She’s been back many times since, but this time she won’t be covering the event, but moderating separate panels with President Obama and First Lady Michelle Obama on their historic visit.
The White House tapped O’Brien, whose family’s roots are in Cuba, to moderate two events: First, a morning panel on Monday with the first lady with Cuban teenage girls, some of whom have studied in the United States. The students also will take questions submitted by American students to Discovery Education. Later in the day, O’Brien will moderate a panel with President Obama and entrepreneurs, in which Americans who have started their own business will share advice to their Cuban counterparts.
O’Brien started her own media company, Starfish Media Group, in 2013, after a tenure at CNN and NBC News.
O’Brien says that this trip will be “really interesting, especially since I am not covering it as a news reporter. I will be there as an entrepreneur.”
She said that she travels to Cuba every two years to visit family. Her mother grew up in poverty and left Cuba in the 1950s, before Fidel Castro came to power.
“She used to say that under Batista, he would do more than kill you. He would make sure that your family didn’t have any food,” O’Brien said.
Her mother finally got to return with O’Brien on a trip to Cuba about 10 years ago.
She thought “it was great to be back,” O’Brien says of her mother, now in her 80s. But “it was very emotionally challenging.” Many of her relatives had passed away as Cuba was isolated from the U.S.
This trip, O’Brien is bringing her 15-year-old and 14-year-old daughters and 11-year-old twin boys, the first time they will be there to meet their relatives and get a sense of what life is like for Cuban teenagers.

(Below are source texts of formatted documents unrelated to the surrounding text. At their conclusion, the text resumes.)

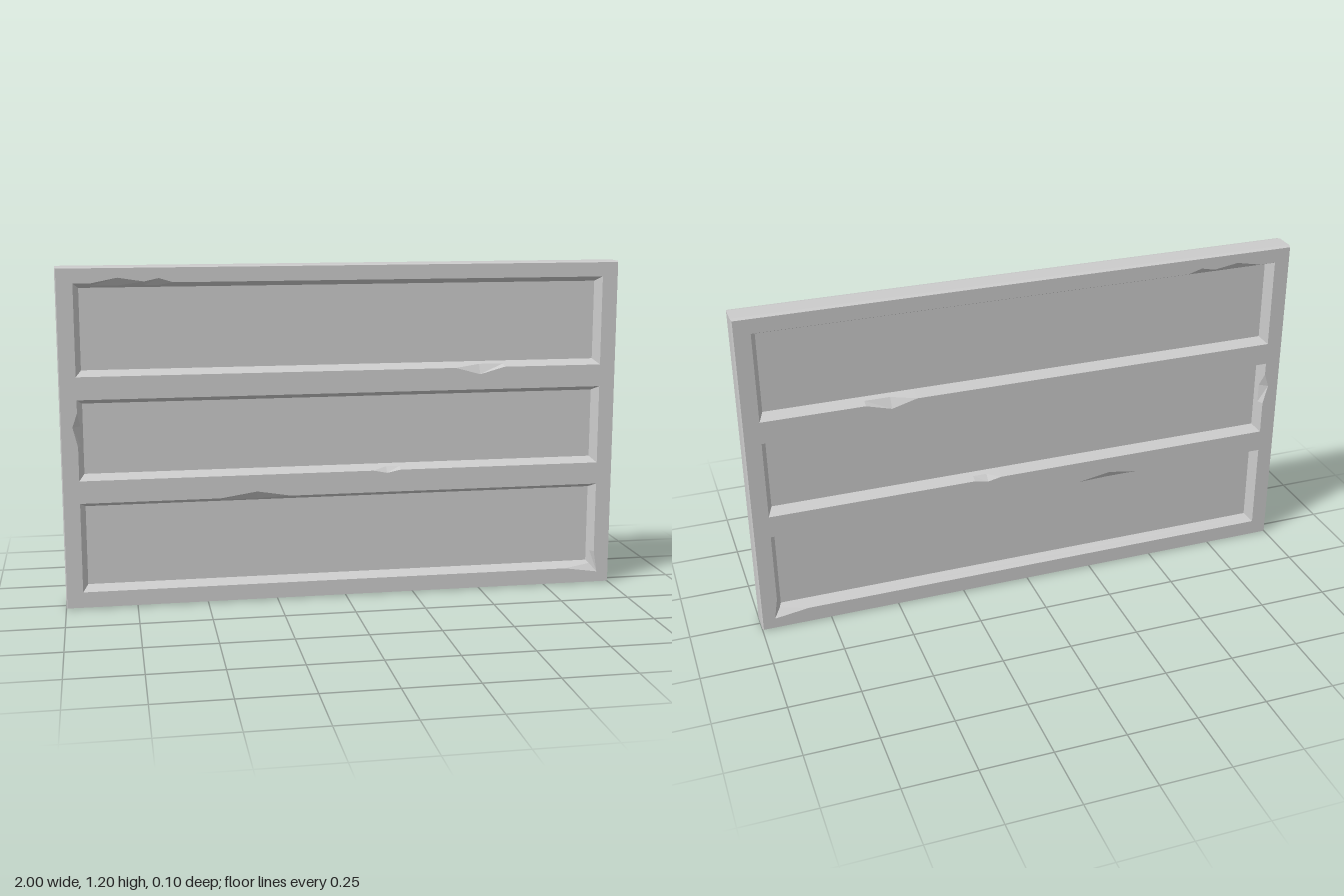
import * as THREE from 'three';

const FACE_Z = 0.05, MID_Z = 0.028, FLOOR_Z = 0.01;
const INSET = 0.018, MOUTH_X = 0.94;

// Each recess: lower and upper rim, and chipped rim points per side (listed counter-clockwise)
const recesses = [
  {
    name: 'lowerRecess', y0: 0.06, y1: 0.38,
    bottom: [[0.83, 0.06]], corner: [0.953, 0.042], right: [[0.94, 0.12]],
    top: [[-0.2, 0.38], [-0.32, 0.4], [-0.45, 0.38]],
  },
  {
    name: 'middleRecess', y0: 0.46, y1: 0.745,
    bottom: [[0.1, 0.46], [0.15, 0.45], [0.2, 0.46]],
    left: [[-0.94, 0.7], [-0.957, 0.65], [-0.94, 0.58]],
  },
  {
    name: 'upperRecess', y0: 0.825, y1: 1.145,
    bottom: [[0.4, 0.825], [0.49, 0.8], [0.58, 0.825]],
    top: [[-0.6, 1.145], [-0.65, 1.16], [-0.7, 1.149], [-0.79, 1.163], [-0.88, 1.145]],
  },
];

const material = new THREE.MeshStandardMaterial({ color: 0xcccccc, flatShading: true });
const clamp = THREE.MathUtils.clamp;

function rimOf({ y0, y1, bottom = [], corner, right = [], top = [], left = [] }) {
  return [
    [-MOUTH_X, y0], ...bottom, corner ?? [MOUTH_X, y0], ...right,
    [MOUTH_X, y1], ...top, [-MOUTH_X, y1], ...left,
  ];
}

const atZ = (points, z) => points.map(([x, y]) => [x, y, z]);

// Pull rim points back inside the unchipped rectangle, shrunk by an amount
const shrink = (points, { y0, y1 }, d) => points.map(([x, y]) => [
  clamp(x, -MOUTH_X + d, MOUTH_X - d), clamp(y, y0 + d, y1 - d),
]);

// Skin a chain of closed loops; side -1 mirrors it to the back
function skin(name, loops, side = 1) {
  const pos = [];
  const tri = (a, b, c) => {
    for (const p of side > 0 ? [a, b, c] : [a, c, b]) pos.push(p[0], p[1], p[2] * side);
  };
  for (let k = 0; k < loops.length - 1; k++) {
    const a = loops[k], b = loops[k + 1];
    for (let i = 0; i < a.length; i++) {
      const j = (i + 1) % a.length;
      tri(a[i], a[j], b[j]);
      tri(a[i], b[j], b[i]);
    }
  }
  const geometry = new THREE.BufferGeometry();
  geometry.setAttribute('position', new THREE.Float32BufferAttribute(pos, 3));
  geometry.computeVertexNormals();
  const mesh = new THREE.Mesh(geometry, material);
  mesh.name = name;
  return mesh;
}

function rectangle(inset) {
  const x = 1 - inset, y0 = inset, y1 = 1.2 - inset;
  return [[-x, y0], [x, y0], [x, y1], [-x, y1]];
}

const toVectors = (points) => points.map(([x, y]) => new THREE.Vector2(x, y));

export function createModel() {
  const model = new THREE.Group();
  model.name = 'recessedPanel';

  // Outer border with a tiny bevel
  const edge = rectangle(0), bevel = rectangle(0.004);
  model.add(skin('outerBorder', [
    atZ(bevel, -FACE_Z), atZ(edge, -0.035), atZ(edge, 0.035), atZ(bevel, FACE_Z),
  ]));

  for (const side of [1, -1]) {
    const half = new THREE.Group();
    half.name = side > 0 ? 'frontSide' : 'backSide';

    // Frame face with three chipped openings
    const shape = new THREE.Shape(toVectors(bevel.map(([x, y]) => [x * side, y])));
    for (const recess of recesses) {
      shape.holes.push(new THREE.Path(toVectors(rimOf(recess).map(([x, y]) => [x * side, y]))));
    }
    const face = new THREE.Mesh(new THREE.ShapeGeometry(shape), material);
    face.geometry.translate(0, 0, FACE_Z);
    if (side < 0) face.geometry.rotateY(Math.PI);
    face.name = 'frameFace';
    half.add(face);

    for (const recess of recesses) {
      // Sloped walls: chips only bite into the outer half
      const rim = rimOf(recess);
      const slope = INSET / (FACE_Z - FLOOR_Z);
      half.add(skin(recess.name + 'Walls', [
        atZ(rim, FACE_Z),
        atZ(shrink(rim, recess, slope * (FACE_Z - MID_Z)), MID_Z),
        atZ(shrink(rim, recess, INSET), FLOOR_Z),
      ], side));

      // Flat recessed board
      const floor = new THREE.Mesh(
        new THREE.PlaneGeometry(2 * (MOUTH_X - INSET), recess.y1 - recess.y0 - 2 * INSET), material);
      floor.geometry.translate(0, (recess.y0 + recess.y1) / 2, FLOOR_Z);
      if (side < 0) floor.geometry.rotateY(Math.PI);
      floor.name = recess.name + 'Board';
      half.add(floor);
    }
    model.add(half);
  }
  return model;
}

When Obama announced in December, 2014 that the U.S. would restore full diplomatic relations with Cuba, O’Brien wrote in an op-ed for CNN.com, “I had grown up rootless, disconnected from our family, unable to see firsthand what my mother’s country had become. The politics of the embargo alarmed me on both sides, even though I had no dog in that fight. The poverty astounded me, the restrictions, how people suffered a universal lack of opportunity. Yet I longed to remove the mystery surrounding the place and people my mother left behind. Now, perhaps, I can.”

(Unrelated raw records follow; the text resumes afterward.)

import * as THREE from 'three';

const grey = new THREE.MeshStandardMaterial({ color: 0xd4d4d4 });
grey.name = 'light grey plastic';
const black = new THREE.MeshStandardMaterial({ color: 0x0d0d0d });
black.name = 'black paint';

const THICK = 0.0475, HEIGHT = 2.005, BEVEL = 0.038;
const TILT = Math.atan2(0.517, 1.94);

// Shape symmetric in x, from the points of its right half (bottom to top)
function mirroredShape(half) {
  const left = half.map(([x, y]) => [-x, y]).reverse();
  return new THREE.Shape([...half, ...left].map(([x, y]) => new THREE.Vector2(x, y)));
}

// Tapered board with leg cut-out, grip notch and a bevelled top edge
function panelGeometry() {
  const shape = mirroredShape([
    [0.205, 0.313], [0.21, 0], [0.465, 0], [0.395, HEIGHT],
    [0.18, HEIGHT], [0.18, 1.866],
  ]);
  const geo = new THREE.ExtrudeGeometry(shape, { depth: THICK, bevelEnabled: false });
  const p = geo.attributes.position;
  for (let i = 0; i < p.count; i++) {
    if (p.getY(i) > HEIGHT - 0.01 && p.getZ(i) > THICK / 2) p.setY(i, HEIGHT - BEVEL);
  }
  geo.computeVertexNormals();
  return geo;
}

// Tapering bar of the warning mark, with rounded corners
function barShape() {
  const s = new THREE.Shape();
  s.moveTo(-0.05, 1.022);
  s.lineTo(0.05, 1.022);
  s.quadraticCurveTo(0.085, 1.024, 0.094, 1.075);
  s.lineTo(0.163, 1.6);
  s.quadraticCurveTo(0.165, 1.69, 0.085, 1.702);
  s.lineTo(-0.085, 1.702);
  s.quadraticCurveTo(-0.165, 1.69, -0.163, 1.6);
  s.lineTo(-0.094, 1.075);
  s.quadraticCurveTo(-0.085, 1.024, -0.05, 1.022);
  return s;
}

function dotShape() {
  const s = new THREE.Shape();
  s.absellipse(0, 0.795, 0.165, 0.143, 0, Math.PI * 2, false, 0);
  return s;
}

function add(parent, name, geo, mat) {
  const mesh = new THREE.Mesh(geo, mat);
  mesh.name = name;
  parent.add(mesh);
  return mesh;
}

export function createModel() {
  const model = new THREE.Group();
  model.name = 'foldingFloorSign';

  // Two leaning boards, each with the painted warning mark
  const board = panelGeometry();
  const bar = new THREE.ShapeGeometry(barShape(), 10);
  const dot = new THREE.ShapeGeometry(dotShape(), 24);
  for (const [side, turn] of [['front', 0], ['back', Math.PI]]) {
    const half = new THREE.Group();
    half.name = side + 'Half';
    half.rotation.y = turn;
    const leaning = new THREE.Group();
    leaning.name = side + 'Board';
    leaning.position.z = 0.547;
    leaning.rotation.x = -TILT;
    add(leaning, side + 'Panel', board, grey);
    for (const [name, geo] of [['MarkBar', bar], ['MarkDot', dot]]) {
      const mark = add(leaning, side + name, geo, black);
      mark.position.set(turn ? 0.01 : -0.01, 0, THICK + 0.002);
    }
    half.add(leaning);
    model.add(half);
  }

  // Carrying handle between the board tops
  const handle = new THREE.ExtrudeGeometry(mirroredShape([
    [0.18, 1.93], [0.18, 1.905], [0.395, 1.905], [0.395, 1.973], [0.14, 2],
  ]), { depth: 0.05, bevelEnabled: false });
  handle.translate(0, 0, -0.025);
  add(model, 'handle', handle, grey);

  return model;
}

The boycott, she wrote, was “punishing” for the Cuban people. She says that she is hopeful that the new engagement will expand the ties between the two countries, and that the U.S. can play a role in leading by example.
She says that when it comes to free speech, “I think that clearly in Cuba it is going to be a process.” When it comes to a free press, “I hope we are able to show the value of that.”